The Spanish used in Spain and the Spanish spoken in Latin America are mutually intelligible in much the same way that American and British English are. However, there are important differences in vocabulary and usage both between Spain and Latin America and among the Latin American countries—it is a mistake to think that Latin American Spanish is a uniform variant of the language.
12.18.2 Alphabet and spelling
In older works ch and ll were treated as separate letters for alphabetical purposes, but this is now very dated. The letter Ñ, ñ is treated as a separate letter. The letters k and w are used only in loanwords from other languages and their derivatives.
The only doubled consonants in Spanish are cc before e or i, rr, ll, and nn in compounds. They can be remembered as the consonants appearing in CaRoLiNe. Where an English speaker might expect a double consonant, Spanish normally simply has one, as in posible ‘possible’.
Normal stress in Spanish falls on either the penultimate or the last syllable, according to complex rules. Normal stress is not indicated by an accent; an acute accent is used when the rules for normal stress are broken.
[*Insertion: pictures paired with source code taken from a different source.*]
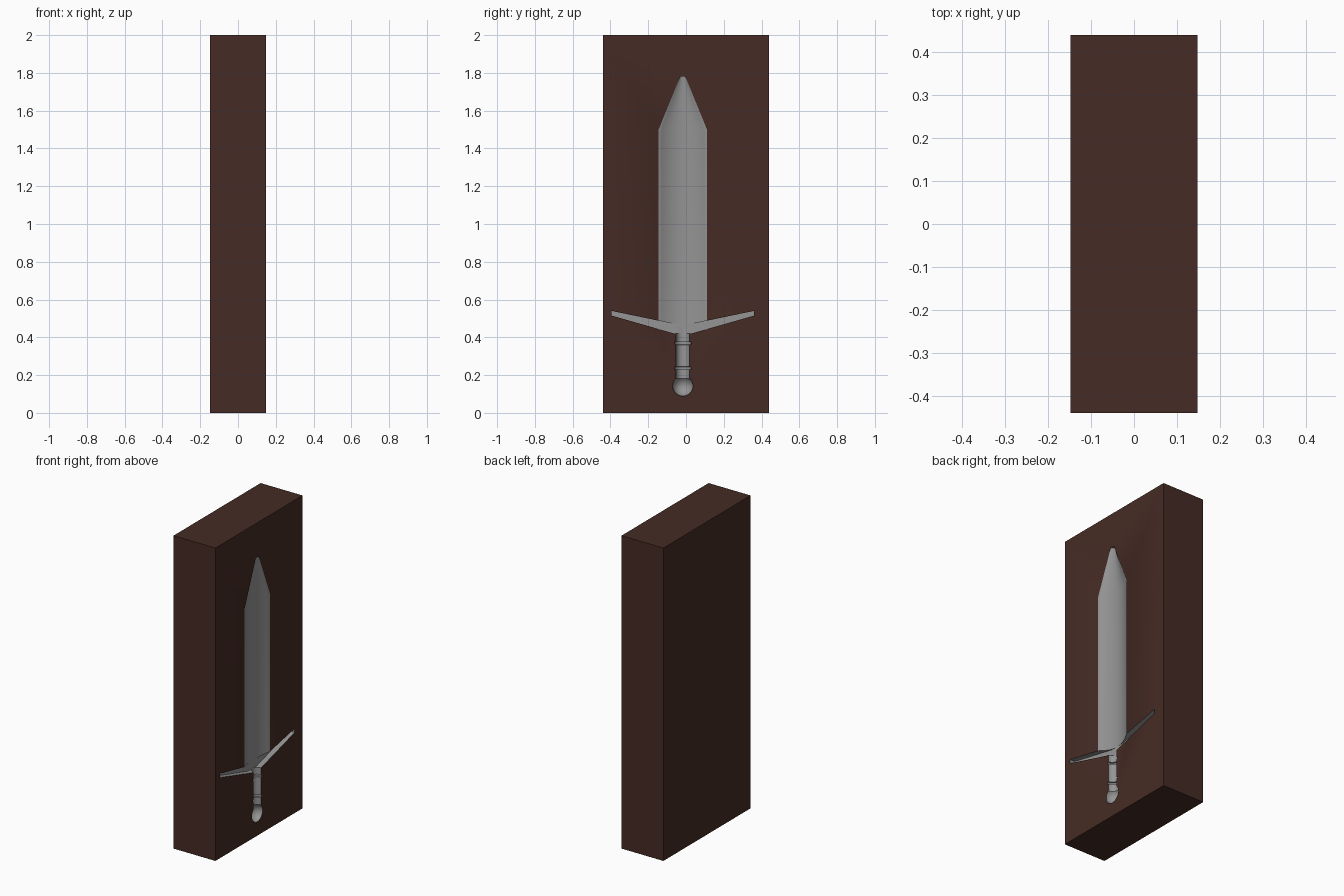
import bpy, bmesh, math
from mathutils import Vector, Matrix

if "Cube" in bpy.data.objects:
    bpy.data.objects.remove(bpy.data.objects["Cube"])

HX, HY, H = 0.148, 0.44, 2.0    # block half depth, half width, height
CY = -0.017                     # sword centre line
cutters = []


def new_object(name, bm):
    bmesh.ops.recalc_face_normals(bm, faces=bm.faces)
    me = bpy.data.meshes.new(name)
    bm.to_mesh(me)
    bm.free()
    ob = bpy.data.objects.new(name, me)
    bpy.context.collection.objects.link(ob)
    return ob


def cutter(name, bm):
    ob = new_object(name, bm)
    ob.hide_render = True
    cutters.append(ob)


def loft(name, rings):
    """Closed skin through rings with equal point counts."""
    bm = bmesh.new()
    vs = [[bm.verts.new(p) for p in r] for r in rings]
    n = len(vs[0])
    for a, b in zip(vs, vs[1:]):
        for i in range(n):
            j = (i + 1) % n
            bm.faces.new((a[i], a[j], b[j], b[i]))
    bm.faces.new(vs[0])
    bm.faces.new(vs[-1])
    cutter(name, bm)


def lens(z, w, d, n=16):
    """Lens-shaped blade section lying half inside the block."""
    pts = []
    for s in (-1, 1):
        for i in range(n):
            t = -s * (1 - 2 * i / n)
            pts.append((HX + s * d * (1 - t * t), CY - t * w, z))
    return pts


def circle(z, r, n=24):
    return [(HX + r * math.cos(2 * math.pi * (i + .5) / n),
             CY + r * math.sin(2 * math.pi * (i + .5) / n), z) for i in range(n)]


# Blade impression
loft("blade_cutter", [lens(0.44, 0.128, 0.035), lens(1.5, 0.128, 0.035), lens(1.78, 0.014, 0.02)])

# Crossguard impression: bent tapered bar
outline = [(0, 0.42), (0.045, 0.42), (0.377, 0.515), (0.377, 0.54), (0.05, 0.472), (0, 0.472)]
outline += [(-y, z) for y, z in reversed(outline[1:-1])]
loft("guard_cutter", [[(x, CY + y, z) for y, z in outline] for x in (HX - 0.035, HX + 0.035)])

# Grip with two collars
grip = [(0.17, 0.036), (0.229, 0.036), (0.231, 0.045), (0.243, 0.045), (0.245, 0.036),
        (0.36, 0.036), (0.362, 0.045), (0.374, 0.045), (0.376, 0.036), (0.45, 0.036)]
loft("grip_cutter", [circle(z, r) for z, r in grip])

# Round pommel
bm = bmesh.new()
bmesh.ops.create_uvsphere(bm, u_segments=24, v_segments=16, radius=0.054,
                          matrix=Matrix.Translation((HX, CY, 0.143)) @ Matrix.Rotation(0.05, 4, 'Z'))
cutter("pommel_cutter", bm)

# Mould block with the sword hollowed out of its right face
bm = bmesh.new()
bmesh.ops.create_cube(bm, size=1, matrix=Matrix.Translation((0, 0, H / 2)) @
                      Matrix.Diagonal((2 * HX, 2 * HY, H, 1)))
block = new_object("mould_block", bm)
bpy.context.view_layer.objects.active = block
block.select_set(True)
for c in cutters:
    m = block.modifiers.new(c.name, 'BOOLEAN')
    m.operation, m.solver, m.object = 'DIFFERENCE', 'EXACT', c
    bpy.ops.object.modifier_apply(modifier=m.name)
for c in cutters:
    bpy.data.objects.remove(c)

# Brown block, grey cavity
for name, col in (("wood", (0.06, 0.024, 0.018, 1)), ("cavity", (0.3, 0.3, 0.3, 1))):
    mat = bpy.data.materials.new(name)
    mat.diffuse_color = col
    mat.use_nodes = True
    mat.node_tree.nodes["Principled BSDF"].inputs["Base Color"].default_value = mat.diffuse_color
    block.data.materials.append(mat)
for p in block.data.polygons:
    c = p.center
    on_box = (min(HX - abs(c.x), HY - abs(c.y), c.z, H - c.z) < 1e-4)
    p.material_index = 0 if on_box else 1
bpy.ops.object.shade_smooth_by_angle(angle=math.radians(30))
The only other diacritical marks used are the tilde on the ñ, and the diaeresis on ü, following g before e or i, where u forms a diphthong with e or i. Accents are normally used on capitals.
The accent is used to show interrogative and exclamatory use in the following words:
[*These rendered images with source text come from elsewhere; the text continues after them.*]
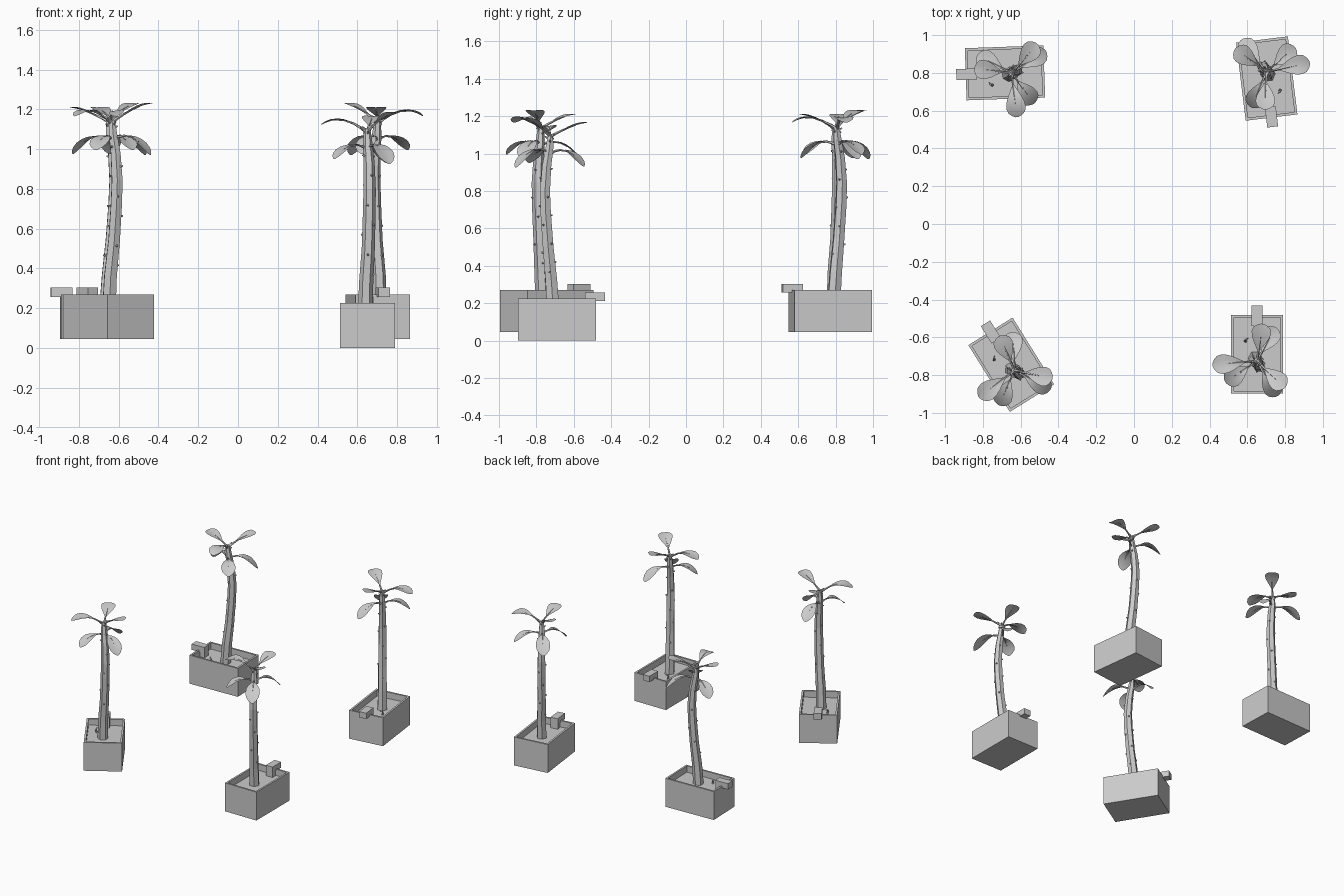
import bpy, bmesh, math, random
from mathutils import Vector, Matrix

if "Cube" in bpy.data.objects:
    bpy.data.objects.remove(bpy.data.objects["Cube"])


def add_box(bm, lo, hi):
    c = [(a + b) / 2 for a, b in zip(lo, hi)]
    s = [b - a for a, b in zip(lo, hi)]
    return bmesh.ops.create_cube(bm, size=1, matrix=Matrix.Translation(c) @ Matrix.Diagonal((*s, 1)))


def sweep(bm, pts, radii, sides):
    """Tapered tube along a path, capped at both ends."""
    pts = [Vector(p) for p in pts]
    rings = []
    for i, (p, r) in enumerate(zip(pts, radii)):
        d = (pts[min(i + 1, len(pts) - 1)] - pts[max(i - 1, 0)]).normalized()
        ref = Vector((1, 0, 0)) if abs(d.x) < 0.8 else Vector((0, 1, 0))
        u = (ref - d * ref.dot(d)).normalized()
        v = d.cross(u)
        rings.append([bm.verts.new(p + r * (math.cos(a) * u + math.sin(a) * v))
                      for a in (2 * math.pi * k / sides for k in range(sides))])
    for a, b in zip(rings, rings[1:]):
        for k in range(sides):
            bm.faces.new((a[k], a[(k + 1) % sides], b[(k + 1) % sides], b[k]))
    bm.faces.new(rings[0][::-1])
    bm.faces.new(rings[-1])


def mesh_of(bm, name, recalc=True):
    if recalc:
        bmesh.ops.recalc_face_normals(bm, faces=bm.faces)
    me = bpy.data.meshes.new(name)
    bm.to_mesh(me)
    bm.free()
    return me


# planter: open box with a sunken soil bed
def planter():
    bm = bmesh.new()
    add_box(bm, (-.138, -.208, 0), (.138, .208, .225))
    top = max(bm.faces, key=lambda f: f.calc_center_median().z)
    bmesh.ops.inset_region(bm, faces=[top], thickness=.02)
    bed = bmesh.ops.extrude_discrete_faces(bm, faces=[top])["faces"]
    bmesh.ops.translate(bm, verts=bed[0].verts, vec=(0, 0, -.05))
    return mesh_of(bm, "planter")


# block hooked over one short rim
def rim_block():
    bm = bmesh.new()
    add_box(bm, (-.029, .15, .212), (.029, .258, .258))
    add_box(bm, (-.029, .15, .17), (.029, .187, .212))
    return mesh_of(bm, "rim_block")


# little bent twig in the soil
def twig():
    bm = bmesh.new()
    sweep(bm, [(-.06, .07, .17), (-.064, .07, .195), (-.06, .078, .208), (-.048, .086, .206)],
          [.007, .007, .006, .004], 6)
    return mesh_of(bm, "twig")


TRUNK = [(-.01, -.02, .17), (-.008, -.03, .32), (.003, -.047, .5), (.008, -.06, .68),
         (.01, -.064, .8), (.007, -.055, .93), (0, -.04, 1.03), (-.002, -.034, 1.1)]
RADII = [.038, .036, .033, .032, .031, .028, .024, .016]


# trunk: bowed six-sided stem with small knobs
def trunk():
    rng = random.Random(4)
    bm = bmesh.new()
    sweep(bm, TRUNK, RADII, 6)
    for i in range(13):
        z = .36 + i * .05
        k = max(j for j in range(7) if TRUNK[j][2] <= z)
        t = (z - TRUNK[k][2]) / (TRUNK[k + 1][2] - TRUNK[k][2])
        p = Vector(TRUNK[k]).lerp(Vector(TRUNK[k + 1]), t)
        a = i * 2.4 + rng.uniform(-.3, .3)
        d = Vector((math.cos(a), math.sin(a), .3))
        r = RADII[k] * .8
        sweep(bm, [p + d * r, p + d * (r + .011)], [.007, .004], 5)
    # short stubs around the crown
    for i in range(6):
        a = i * 2.4
        p = Vector((0, -.037, 1.05 + i * .01))
        d = Vector((math.cos(a), math.sin(a), .8))
        sweep(bm, [p, p + d * .028], [.008, .004], 5)
    return mesh_of(bm, "trunk")


# two tiers of three: angle, reach, base height, arch height, tip height
LEAVES = [(81, .20, 1.09, 1.15, 1.165), (185, .235, 1.08, 1.19, 1.12),
          (-43, .205, 1.09, 1.17, 1.185), (214, .20, 1.0, 1.06, .95),
          (-59, .215, 1.0, 1.07, .925), (61, .205, 1.0, 1.06, .93)]
HALF_WIDTH = [(.28, .005), (.4, .02), (.52, .035), (.65, .047), (.78, .052), (.89, .045), (.96, .028), (1, .008)]


# leaf blades (paddle shaped, slightly folded) and their stalks
def leaves():
    blades, stalks = bmesh.new(), bmesh.new()
    for ang, reach, z0, z1, z2 in LEAVES:
        a = math.radians(ang)
        out = Vector((math.cos(a), math.sin(a), 0))
        side = Vector((-out.y, out.x, 0))
        o = Vector((-.002, -.036, 0))

        def at(t):
            r = 2 * t * (1 - t) * reach * .5 + t * t * reach
            z = (1 - t) ** 2 * z0 + 2 * t * (1 - t) * z1 + t * t * z2
            return o + out * r + Vector((0, 0, z))
        rows = []
        for t, w in HALF_WIDTH:
            p = at(t)
            rows.append([blades.verts.new(p + side * (w * s) + Vector((0, 0, .15 * w * abs(s))))
                         for s in (-1, -.5, 0, .5, 1)])
        for r, q in zip(rows, rows[1:]):
            for k in range(4):
                blades.faces.new((r[k], q[k], q[k + 1], r[k + 1]))
        ts = [0, .15, .3, .5, .7]
        sweep(stalks, [at(t) for t in ts], [.009, .007, .006, .004, .002], 5)
    return mesh_of(blades, "leaf_blades", False), mesh_of(stalks, "leaf_stalks")


blades, stalks = leaves()
blades.shade_smooth()
PARTS = [planter(), rim_block(), twig(), trunk(), blades, stalks]

# four copies: corner name, x, y, z, turn
for corner, x, y, z, turn in [("front_right", .652, -.69, 0, 0),
                              ("front_left", -.65, -.745, .045, 31.9),
                              ("back_left", -.683, .80, .045, 92),
                              ("back_right", .703, .77, .045, 187)]:
    for me in PARTS:
        ob = bpy.data.objects.new(f"{corner}_{me.name}", me)
        ob.location = (x, y, z)
        ob.rotation_euler.z = math.radians(turn)
        bpy.context.collection.objects.link(ob)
cuál ‘what’, ‘which’
cuánto ‘how many/much’
The accented forms are used in indirect questions. In 1959 the Real Academia decreed that, except in ambiguous cases, the accent is not needed on demonstrative pronouns este (‘this one’), ese (‘that one’), aquel (‘that one, further away’) with their feminine equivalents, esta, esa, aquella, and plurals estos/estas, esos/esas, aquellos, laquellas. This ruling is not universally accepted, however, and both conventions will be found. The neuter forms esto, eso, aquello are never accented.
Capitals are used in much the same way as in English in proper names. Practice differs in titles of books, poems, plays, and articles, where normally the first word and proper nouns are capitalized:
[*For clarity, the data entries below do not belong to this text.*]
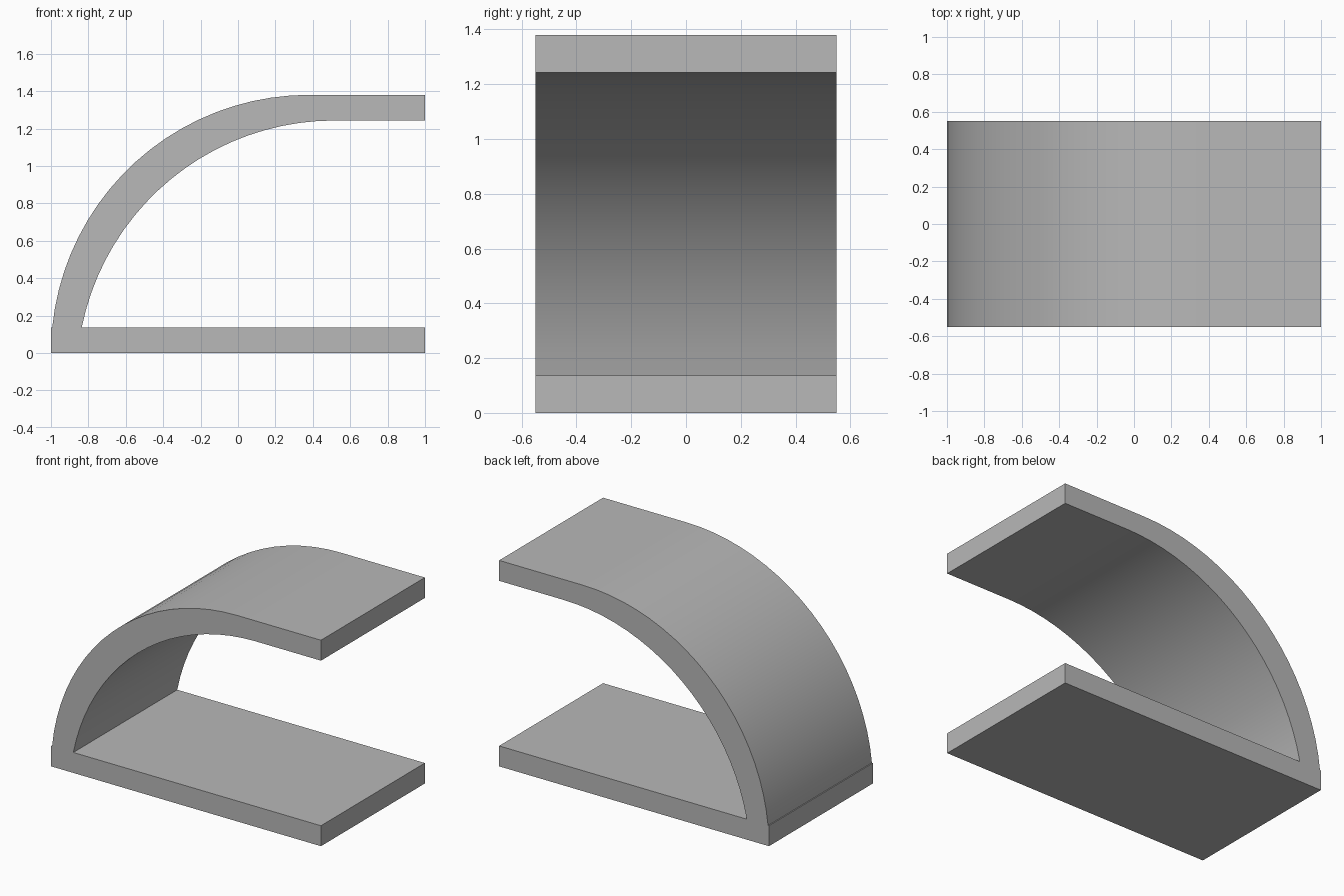
import bpy, bmesh, math

cube = bpy.data.objects.get("Cube")
if cube:
    bpy.data.objects.remove(cube, do_unlink=True)

# Dimensions
RADIUS = 1.38
THICK = 0.137
HALF_DEPTH = 0.55
SEGMENTS = 20

grey = bpy.data.materials.new("plain_grey")
grey.use_nodes = True
colour = (0.48, 0.48, 0.48, 1)
grey.diffuse_color = colour
grey.node_tree.nodes["Principled BSDF"].inputs["Base Color"].default_value = colour


def quarter_arc(cx, cz):
    """Arc points from the plate's upper surface up to the flat roof."""
    start = math.asin((THICK - cz) / RADIUS)
    angles = [start + (math.pi / 2 - start) * i / SEGMENTS for i in range(SEGMENTS + 1)]
    return [(cx - RADIUS * math.cos(a), cz + RADIUS * math.sin(a)) for a in angles]


# Side profile: floor plate, outer curve, roof end, inner curve
outer = quarter_arc(RADIUS - 1, 0)
inner = quarter_arc(RADIUS - 1 + THICK, -THICK)
profile = [(1, 0), (-1, 0), (-1, THICK)] + outer
profile += [(1, RADIUS), (1, RADIUS - THICK)] + inner[::-1] + [(1, THICK)]

# Extrude the profile through the depth
bm = bmesh.new()
verts = [bm.verts.new((x, -HALF_DEPTH, z)) for x, z in profile]
face = bm.faces.new(verts)
result = bmesh.ops.extrude_face_region(bm, geom=[face])
back = [v for v in result["geom"] if isinstance(v, bmesh.types.BMVert)]
bmesh.ops.translate(bm, verts=back, vec=(0, 2 * HALF_DEPTH, 0))
bmesh.ops.recalc_face_normals(bm, faces=bm.faces)

mesh = bpy.data.meshes.new("curved_shell_with_floor")
bm.to_mesh(mesh)
bm.free()
mesh.materials.append(grey)
shell = bpy.data.objects.new("curved_shell_with_floor", mesh)
bpy.context.collection.objects.link(shell)

# Smooth the curves and keep the edges sharp
bpy.ops.object.select_all(action="DESELECT")
shell.select_set(True)
bpy.context.view_layer.objects.active = shell
bpy.ops.object.shade_smooth_by_angle(angle=math.radians(30))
La deshumanización del arte
Doña Rosita la soltera, o El lenguaje de las flores
El ingenioso hidalgo don Quijote de la Mancha.
Capitalize names of high political or religious authorities—when not followed by their first name—and references to God:
creer en Dios
el rey Carlos III
el papa Juan XXIII
Lower case is usually used for names of posts and titles:
This may include non-Spanish titles such as sir or lord: el embajador británico sir Derek Plumbly.
Also written in lower case are:
• nouns and adjectives denoting nationalities, religions, and peoples and ethnic groups: francés/francesa, católico/-a, dominicano/-a, asiático/-a, amerindio/-a
• names of artistic and literary movements: romanticismo, gótico, surrealismo
• names of streets and roads: calle de Hortaleza, avenida de Navarra, puente de Santiago; but la Gran Via
• names of administrative divisions and geographical features, and cardinal points when they are not part of a name: provincia de Toledo, estado de Nueva York, condado de Lancashire, cordillera de los Andes, lago Titicaca, el sur de Francia.
Traditionally names of the days of the week, months, and seasons take a lower-case initial letter, but the use of capitals for these words is now very common and cannot be assumed to be a mistake.
The most obvious differences from other European languages are the inverted exclamation mark and question mark inserted at the place where the exclamation or question begins:
‘Where are you going?’
This need not be the start of the sentence:
Quotation marks take the form of guillemets (called comillas), set closed up (e.g. «¡Hola!»). However, it is more common—especially in fiction—to dispense with comillas altogether and indicate speakers by a dash.
Colons are used before quotations (Dijo el alcalde: «Que comience la fiesta.»), in letters (Querido Pablo:), and before an enumeration (Trajeron de todo: cuchillos, cucharas, sartenes, etc.). Points of suspension are set closed up with space following but not preceding them.
12.18.6 Word division
The general rule is that a consonant between two vowels and the second of two consonants must be taken over to the next line. The combinations ch, ll, and rr are indivisible and must be taken over: mu-chacho, arti-llería, pe-rro.
The consonants b, c, f, g, p followed by l or r must be taken over as a pair: ha-blar ‘to speak’, ju-glar ‘minstrel’; so must dr and tr, as in ma-drugada ‘dawn’, pa-tria ‘fatherland’.
The letter s must be divided from any following consonant: Is-lam, hués-ped ‘guest, host’, Is-rael, cris-tiano; similarly Es-teban ‘Stephen’, es-trella ‘star’, even in a compound (ins-tar ‘to urge’, ins-piractión).
Divide compounds into their component parts, except where they contain s + consonant or rr (des-hacer ‘to undo’, sub-lunar, but circuns-tancia, co-rregir ‘to correct’, inte-rrumpir ‘to interrupt’). Never divide diphthongs and triphthongs; if possible, avoid dividing between vowels at all.